Parties overcame resistance from the Bolivian delegation on Friday night and a deal was announced yesterday morning. The “Cancun Agreements” are not legally binding and do not include emission reduction targets for any country. This is a scaling down from the Kyoto Protocol which included targets for developed countries and it is much less ambitious than the deal many observers hoped for over a year ago in the lead up to the widely publicized Copenhagen talks. Bolivian delegates pointed out that the Cancun Agreements allow for a 4 degree Celsius rise, enough to destroy croplands, displace billions of people as land becomes submerged resulting in food insecurity and massive influxes of refuges.

In lieu of outlining binding targets for reductions, the Cancun Agreements deal with technical issues such as a $100 billion fund to help developing countries mitigate the effects of climate change (although its still not clear where the money is coming from), technology transfer and how to measure, report and verify reductions.

By producing an agreement, many journalists noted, the climate talks process under the UNFCCC, which lost credibility after the failure to do anything in Copenhagen, was restored.

There were many discussions about alternative venues for the global talks. Some promoted sub-national agreements as a more realistic format. Others said the climate issue should be thrown to the G20. Still others said the UN was the only forum that should deal with the climate issue because of its unique democratic and transparent quality.

The climate issue is very tricky — the atmosphere is like a stew, ignoring the invisible national boundaries that are so important in issues like trade, human rights and economic development. The problem is caused by economic activity taking places in almost infinite locations around the world and all people will suffer the consequences. Yet, as many have pointed out, the people who are most responsible for climate change are least vulnerable to its consequences and the people least responsible are most vulnerable.

Like previous COPs, the main fault line in the Cancun talks was the divide between developed and developing countries with most developing countries calling for the continuation of the Kyoto Protocol which calls for stronger commitments from the developed world while developing countries are not legally bound to reductions AND key developed countries (the US, Japan and Canada) calling for a new agreement that would hold ALL countries responsible.

These issues will be dealt with again at the next round of talks scheduled for next year in Durban, South Africa.

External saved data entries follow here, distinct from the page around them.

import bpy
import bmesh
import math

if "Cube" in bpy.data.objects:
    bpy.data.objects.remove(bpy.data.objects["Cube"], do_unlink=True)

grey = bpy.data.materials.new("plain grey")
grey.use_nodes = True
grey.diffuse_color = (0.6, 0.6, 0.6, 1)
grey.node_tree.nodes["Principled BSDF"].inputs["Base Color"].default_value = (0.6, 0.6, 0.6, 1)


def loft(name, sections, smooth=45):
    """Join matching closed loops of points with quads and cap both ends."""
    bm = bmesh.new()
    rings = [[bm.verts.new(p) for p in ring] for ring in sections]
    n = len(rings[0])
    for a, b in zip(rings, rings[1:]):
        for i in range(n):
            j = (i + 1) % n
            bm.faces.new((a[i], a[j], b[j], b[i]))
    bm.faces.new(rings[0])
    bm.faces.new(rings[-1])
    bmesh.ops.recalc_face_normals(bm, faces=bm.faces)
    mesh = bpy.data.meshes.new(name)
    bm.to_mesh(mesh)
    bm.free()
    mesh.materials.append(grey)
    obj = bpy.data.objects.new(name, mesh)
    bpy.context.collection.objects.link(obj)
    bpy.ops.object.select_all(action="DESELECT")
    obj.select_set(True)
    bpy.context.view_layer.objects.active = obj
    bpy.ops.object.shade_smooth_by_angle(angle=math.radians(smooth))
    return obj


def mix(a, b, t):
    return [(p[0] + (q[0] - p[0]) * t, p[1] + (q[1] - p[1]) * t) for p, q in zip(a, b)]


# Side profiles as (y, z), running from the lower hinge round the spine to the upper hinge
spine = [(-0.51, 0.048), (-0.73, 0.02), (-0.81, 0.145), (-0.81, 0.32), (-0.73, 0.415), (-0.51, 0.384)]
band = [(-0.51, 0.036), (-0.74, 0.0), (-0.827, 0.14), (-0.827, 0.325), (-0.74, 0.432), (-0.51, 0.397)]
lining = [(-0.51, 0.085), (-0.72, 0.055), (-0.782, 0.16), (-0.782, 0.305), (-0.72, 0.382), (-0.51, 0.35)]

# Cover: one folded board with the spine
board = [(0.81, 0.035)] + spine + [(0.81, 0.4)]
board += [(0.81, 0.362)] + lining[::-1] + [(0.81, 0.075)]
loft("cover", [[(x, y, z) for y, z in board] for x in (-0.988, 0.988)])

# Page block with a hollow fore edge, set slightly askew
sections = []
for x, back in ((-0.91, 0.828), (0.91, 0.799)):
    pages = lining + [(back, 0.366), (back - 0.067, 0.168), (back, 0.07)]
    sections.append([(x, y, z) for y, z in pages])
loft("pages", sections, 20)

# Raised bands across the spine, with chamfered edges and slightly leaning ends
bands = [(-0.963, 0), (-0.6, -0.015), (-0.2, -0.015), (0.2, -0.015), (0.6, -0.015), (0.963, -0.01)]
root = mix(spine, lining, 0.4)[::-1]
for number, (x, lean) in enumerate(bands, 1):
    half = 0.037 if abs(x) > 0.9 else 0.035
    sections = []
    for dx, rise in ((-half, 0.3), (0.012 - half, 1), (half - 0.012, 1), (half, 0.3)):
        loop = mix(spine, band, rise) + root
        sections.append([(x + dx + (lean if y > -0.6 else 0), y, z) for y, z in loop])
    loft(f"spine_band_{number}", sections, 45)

My organization held three events during the summit.

The first is iCET’s Green Car Rating System launch held on Dec. 6th, 2010. The link can be found here.

[COP16, Cancun: China\’s Green Car Rating Launch, Dec. 6, 2010]

On Wednesday Dec. 8th, iCET held a press conference on the Energy and Climate Registry — China’s first voluntary greenhouse gas calculation and reporting platform. Link is here.

[COP16, Cancun, Energy and Climate Registry in China, Dec. 8th 2010]

There was no webcast for our two-hour side event.

I also did an interview on Democracy Now! on Liu Xiaobo and China’s position at the COP16.


Next week I will have an article in The Nation about why the US and China can’t agree on a legally binding deal to reduce carbon emissions.